Ogonowski to seek Senate seat

Jim Ogonowski plans to run an aggressive grass-roots campaign Jim Ogonowski plans to run an aggressive grass-roots campaign
Email|Print| Text size + By Peter Schworm
Globe Staff / January 28, 2008

Vowing to fight illegal immigration, reduce US military presence in Iraq, and wean the nation off oil imports, Republican Jim Ogonowski has announced that he will challenge incumbent Democratic Senator John F. Kerry for his US Senate seat.

A Dracut farmer and retired Air Force officer, Ogonowski said yesterday that he plans to run an aggressive grass-roots campaign stressing national security and the need for political reform to promote the interests of ordinary Americans.

"Every place I go I've been hearing the same thing - we need fundamental change in Washington," he said in a phone interview yesterday. "Washington is not working for the American people. I want to serve the people, not the lobbyists and Washington insiders."

Campaigning as a populist reformer pledging to shake up the status quo, Ogonowski lost his bid for Congress last fall in his first run for political office, but garnered 45 percent of the vote and made the race closer than expected in a heavily Democratic area.

Since his defeat by Democrat Niki Tsongas in a race that drew national attention, Ogonowski has met with state activists and party leaders about a potential candidacy, which he said would build on momentum from his congressional campaign. He said Kerry's advantage as an four-term incumbent and nationally known politician was not insurmountable.

"I've heard the race compared to David and Goliath, but David won," he said. "I'm in this race to win it."

Ogonowski joins Jeff Beatty, a military veteran from Harwich who ran unsuccessfully in 2006 against US Representative William Delahunt. Kerry last faced a serious challenge from Republican Governor William Weld in 1996.

Beatty could not reached for comment yesterday.

Ogonowski formally announced his candidacy to the Lowell Sun, which reported the news yesterday. Earlier this month, Ogonowski announced that he was strongly considering a run.

Then, as he did yesterday, Ogonowski criticized Kerry as a wealthy Washington insider out of touch with the day-to-day concerns of average voters.

"It is clear that Washington is broken and the people of Massachusetts are demanding a new voice that will fight for their interests," he said yesterday. "No one represents the status quo, business as usual mentality in Washington, more than John Kerry."

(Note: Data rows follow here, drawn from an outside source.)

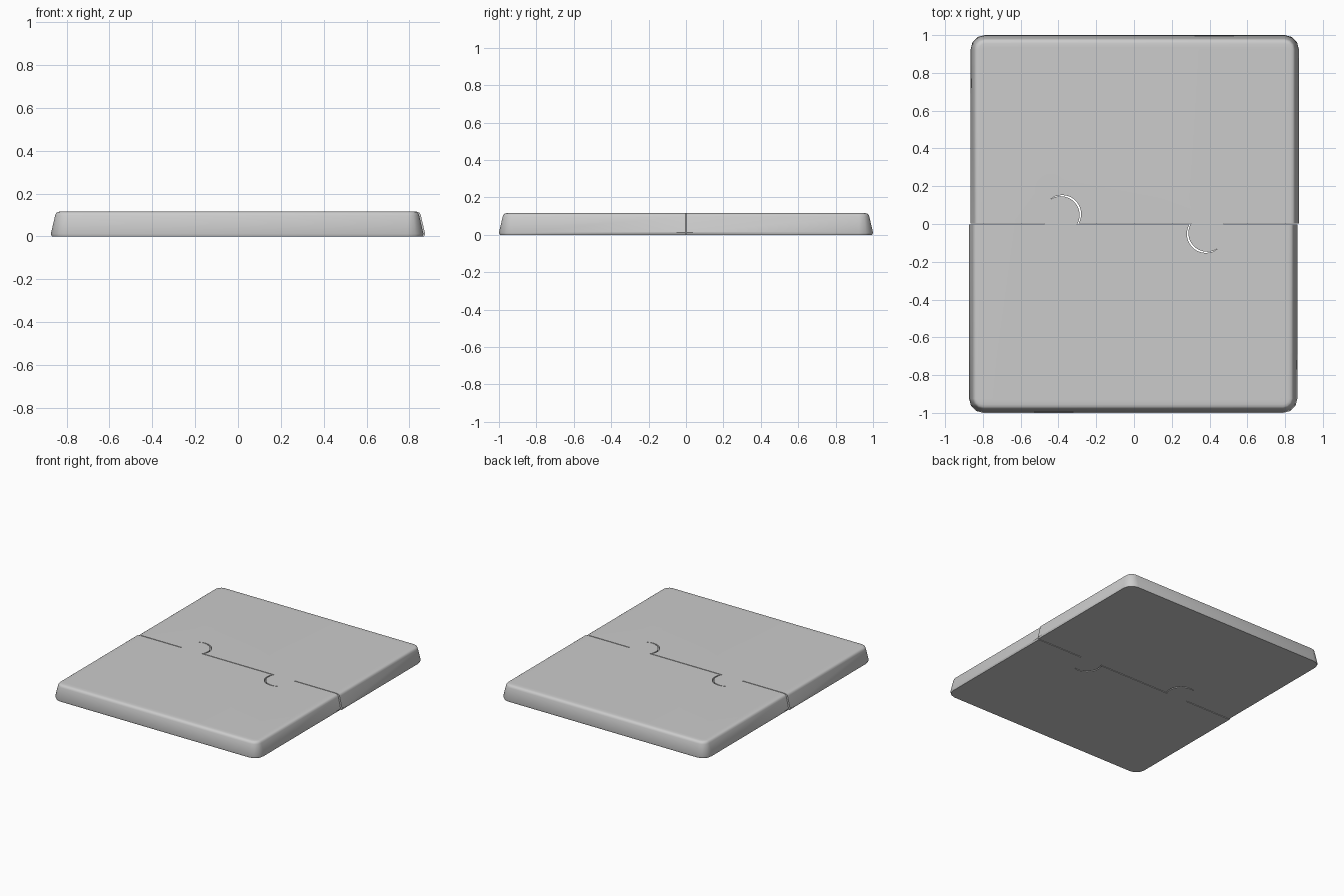
import bpy, bmesh
from math import sin, cos, radians

if "Cube" in bpy.data.objects:
    bpy.data.objects.remove(bpy.data.objects["Cube"])

HX, HY, R = 0.869, 0.997, 0.075      # half sizes and corner radius of the plate
# rim profile: (inset, height) from base to flat top
PROFILE = [(0.005, 0), (0, 0.012), (0.02, 0.098), (0.024, 0.108),
           (0.032, 0.114), (0.045, 0.1165), (0.066, 0.117)]
CORNER_STEPS = 3


def rounded_rect(inset, z):
    pts = []
    for sx, sy, a0 in ((1, 1, 0), (-1, 1, 90), (-1, -1, 180), (1, -1, 270)):
        for i in range(CORNER_STEPS + 1):
            a = radians(a0 + 90 * i / CORNER_STEPS)
            pts.append((sx * (HX - R) + (R - inset) * cos(a),
                        sy * (HY - R) + (R - inset) * sin(a), z))
    return pts


def loft(name, rings):
    bm = bmesh.new()
    loops = [[bm.verts.new(p) for p in ring] for ring in rings]
    n = len(loops[0])
    for lo, hi in zip(loops, loops[1:]):
        for i in range(n):
            j = (i + 1) % n
            bm.faces.new((lo[i], lo[j], hi[j], hi[i]))
    bm.faces.new(loops[0][::-1])
    bm.faces.new(loops[-1])
    bmesh.ops.recalc_face_normals(bm, faces=bm.faces)
    mesh = bpy.data.meshes.new(name)
    bm.to_mesh(mesh)
    bm.free()
    obj = bpy.data.objects.new(name, mesh)
    bpy.context.collection.objects.link(obj)
    return obj


# full plate with sloped, rounded rim
front = loft("front_half", [rounded_rect(i, z) for i, z in PROFILE])

# jigsaw seam: tab on the left, matching socket on the right
tab = [(-1.2, 0)]
for k in range(25):
    a = radians(210 - 10 * k)
    tab.append((-0.384 + 0.1 * cos(a), 0.05 + 0.1 * sin(a)))
seam = tab + [(-x, -y) for x, y in reversed(tab)]
outline = seam + [(1.2, -1.2), (-1.2, -1.2)]
cutter = loft("seam_cutter", [[(x, y, z) for x, y in outline] for z in (-0.2, 0.3)])
cutter.hide_render = True

# keep the front half
mod = front.modifiers.new("seam", 'BOOLEAN')
mod.operation = 'INTERSECT'
mod.solver = 'EXACT'
mod.object = cutter
bpy.context.view_layer.objects.active = front
front.select_set(True)
bpy.ops.object.modifier_apply(modifier=mod.name)
bpy.data.objects.remove(cutter)
bpy.ops.object.shade_smooth_by_angle(angle=radians(35))

# back half is the same piece turned round; both shift apart to open the gap
back = front.copy()
back.data = front.data.copy()
back.name = "back_half"
bpy.context.collection.objects.link(back)
back.rotation_euler.z = radians(180)
front.location = (-0.004, -0.003, 0)
back.location = (0.004, 0.003, 0)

In a statement, Kerry spokesman David Wade said that "Senator Kerry is running for reelection so he can continue fighting to change Washington. John Kerry brings to public service a lifetime of fighting the tough fights for change and standing up with courage and conviction, and he'll keep doing that in the United States Senate."

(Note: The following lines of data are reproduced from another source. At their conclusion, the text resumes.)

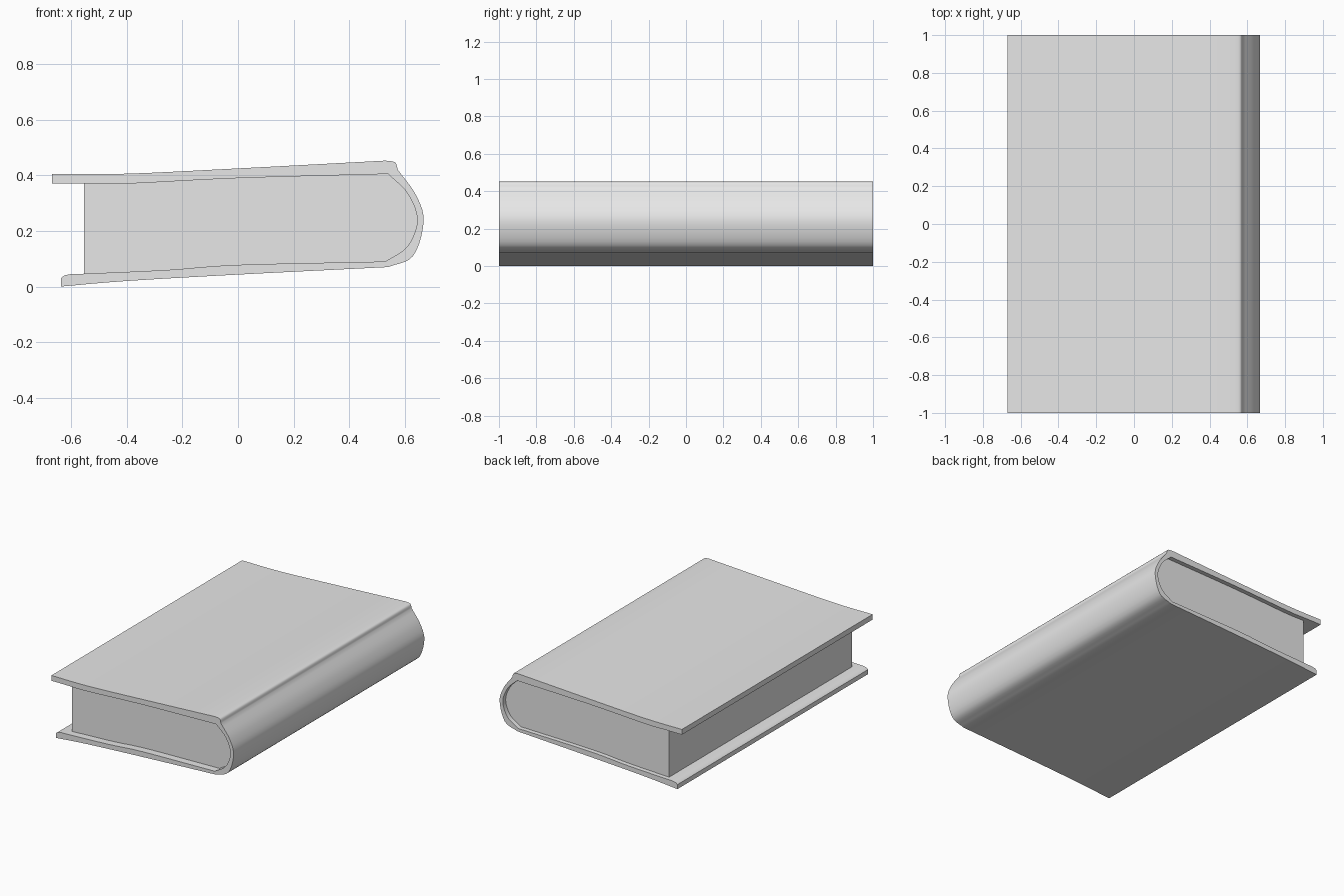
import bpy
import bmesh
from mathutils import Vector

default_cube = bpy.data.objects.get("Cube")
if default_cube:
    bpy.data.objects.remove(default_cube, do_unlink=True)


def make_material(name, color):
    material = bpy.data.materials.new(name)
    material.use_nodes = True
    material.diffuse_color = color
    material.node_tree.nodes["Principled BSDF"].inputs["Base Color"].default_value = color
    return material


def smooth_curve(points, steps):
    """Round a short run of (x, z) points into a smooth curve through them."""
    pts = [Vector(p) for p in points]
    padded = [pts[0] * 2 - pts[1]] + pts + [pts[-1] * 2 - pts[-2]]
    curve = []
    for before, start, end, after in zip(padded, padded[1:], padded[2:], padded[3:]):
        for step in range(steps):
            t = step / steps
            curve.append((start * 2 + (end - before) * t
                          + (before * 2 - start * 5 + end * 4 - after) * t ** 2
                          + (start * 3 - before - end * 3 + after) * t ** 3) / 2)
    curve.append(pts[-1])
    return curve


def join_runs(*runs):
    """Chain several runs into one outline, dropping repeated points."""
    outline = []
    for point in (Vector(p) for run in runs for p in run):
        if not outline or (point - outline[-1]).length > 0.001:
            outline.append(point)
    return outline


def extrude_outline(name, outline, front, back, material):
    """Sweep a closed (x, z) outline along y into a solid."""
    bm = bmesh.new()
    face = bm.faces.new([bm.verts.new((p.x, front, p.y)) for p in outline])
    swept = bmesh.ops.extrude_face_region(bm, geom=[face], use_keep_orig=True)
    moved = [v for v in swept["geom"] if isinstance(v, bmesh.types.BMVert)]
    bmesh.ops.translate(bm, verts=moved, vec=(0, back - front, 0))
    bmesh.ops.recalc_face_normals(bm, faces=bm.faces)
    mesh = bpy.data.meshes.new(name)
    bm.to_mesh(mesh)
    bm.free()
    mesh.materials.append(material)
    obj = bpy.data.objects.new(name, mesh)
    bpy.context.collection.objects.link(obj)
    bpy.ops.object.select_all(action="DESELECT")
    obj.select_set(True)
    bpy.context.view_layer.objects.active = obj
    bpy.ops.object.shade_smooth_by_angle()
    return obj


grey = make_material("plain grey", (0.8, 0.8, 0.8, 1))

# Outside of the cover: top board, hinge lip, rounded spine, bottom board
top_outer = smooth_curve([(-0.67, 0.405), (-0.4, 0.406), (0, 0.425), (0.53, 0.453)], 4)
hinge_lip = smooth_curve([(0.53, 0.453), (0.565, 0.447), (0.575, 0.42)], 4)
spine_outer = smooth_curve([(0.575, 0.42), (0.64, 0.33), (0.668, 0.235),
                            (0.63, 0.11), (0.54, 0.07)], 5)
bottom_outer = smooth_curve([(0.54, 0.07), (0, 0.043), (-0.4, 0.02), (-0.637, 0)], 4)
bottom_edge = [(-0.637, 0.03), (-0.625, 0.04), (-0.6, 0.045)]

# Inside of the cover, shared with the page block
bottom_inner = smooth_curve([(-0.555, 0.046), (-0.25, 0.06), (0, 0.078), (0.53, 0.09)], 4)
spine_inner = smooth_curve([(0.53, 0.09), (0.61, 0.145), (0.645, 0.24),
                            (0.61, 0.335), (0.54, 0.405)], 5)
top_inner = smooth_curve([(0.54, 0.405), (0, 0.39), (-0.4, 0.37), (-0.555, 0.37)], 4)
inside = join_runs(bottom_inner, spine_inner, top_inner)

# Wrapped cover and recessed pages
cover_outline = join_runs(top_outer, hinge_lip, spine_outer, bottom_outer,
                          bottom_edge, inside, [(-0.67, 0.37)])
extrude_outline("book_cover", cover_outline, -1, 1, grey)
extrude_outline("page_block", inside, -0.95, 0.97, grey)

Kerry holds a huge financial advantage, with nearly $10 million in his campaign accounts, compared with less than $100,000 in Ogonowski's. But Ogonowski said he was confident he could raise the resources necessary to run a strong campaign.

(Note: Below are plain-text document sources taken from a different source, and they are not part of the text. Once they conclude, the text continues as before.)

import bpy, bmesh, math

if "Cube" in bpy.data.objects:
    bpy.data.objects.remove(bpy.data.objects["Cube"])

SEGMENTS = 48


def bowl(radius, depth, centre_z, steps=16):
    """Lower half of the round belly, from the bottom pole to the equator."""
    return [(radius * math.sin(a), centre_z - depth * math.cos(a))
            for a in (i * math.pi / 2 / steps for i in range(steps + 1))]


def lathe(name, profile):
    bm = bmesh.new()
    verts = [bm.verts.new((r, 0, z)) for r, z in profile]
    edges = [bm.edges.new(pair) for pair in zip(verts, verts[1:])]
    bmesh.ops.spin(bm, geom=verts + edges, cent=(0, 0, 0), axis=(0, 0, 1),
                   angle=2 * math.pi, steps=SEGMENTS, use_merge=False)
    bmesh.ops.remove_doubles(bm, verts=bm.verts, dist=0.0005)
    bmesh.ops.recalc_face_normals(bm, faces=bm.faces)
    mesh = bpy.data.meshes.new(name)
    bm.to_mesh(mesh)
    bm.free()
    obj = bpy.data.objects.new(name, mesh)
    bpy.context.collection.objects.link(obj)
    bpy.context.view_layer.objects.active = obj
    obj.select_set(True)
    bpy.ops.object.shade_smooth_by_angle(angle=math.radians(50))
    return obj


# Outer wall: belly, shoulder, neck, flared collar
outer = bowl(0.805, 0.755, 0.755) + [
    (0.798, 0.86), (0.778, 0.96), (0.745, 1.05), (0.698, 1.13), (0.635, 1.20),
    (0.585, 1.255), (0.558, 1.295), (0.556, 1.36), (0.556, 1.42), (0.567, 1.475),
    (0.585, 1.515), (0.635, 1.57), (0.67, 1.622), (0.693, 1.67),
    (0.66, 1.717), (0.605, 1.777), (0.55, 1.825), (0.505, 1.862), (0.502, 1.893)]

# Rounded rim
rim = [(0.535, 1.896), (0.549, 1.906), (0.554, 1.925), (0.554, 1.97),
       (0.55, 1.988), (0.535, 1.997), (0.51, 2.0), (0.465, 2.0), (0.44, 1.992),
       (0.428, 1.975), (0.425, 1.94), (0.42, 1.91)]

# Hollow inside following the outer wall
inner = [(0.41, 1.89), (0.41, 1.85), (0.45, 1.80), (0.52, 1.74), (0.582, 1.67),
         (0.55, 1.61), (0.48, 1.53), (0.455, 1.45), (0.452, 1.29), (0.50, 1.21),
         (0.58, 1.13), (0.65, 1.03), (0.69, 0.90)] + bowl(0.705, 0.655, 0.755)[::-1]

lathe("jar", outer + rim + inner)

"This race is going to be about the issues," he said.

A poll of 400 registered voters conducted last spring by Suffolk University and 7News found that 56 percent said it was time to give other candidates a chance.

Ogonowski's announcement left him with one less Republican competitor, as Kevin Scott, a former Wakefield selectman who had registered to run for US Senate in the Republican primary in the fall, said yesterday he would drop out and endorse Ogonowski.

"I had told him that if he decided to run, he'd have my support," Scott said. "He's level-headed, very likeable, and extremely electable. I think he'll do very well."

Frank Talty, a political science professor at the University of Massachusetts at Lowell, said Ogonowski faces an uphill climb running against an established incumbent during a presidential election year, which will probably produce heavy turnout.

"Massachusetts in and of itself is a very difficult state to run in a presidential year as a Democrat," he said. "Sheer demographics."

Still, Ogonowski's stance as a citizen legislator holds substantial appeal, he said, and a strong statewide campaign could serve as a springboard for a run for the governor's office in 2010.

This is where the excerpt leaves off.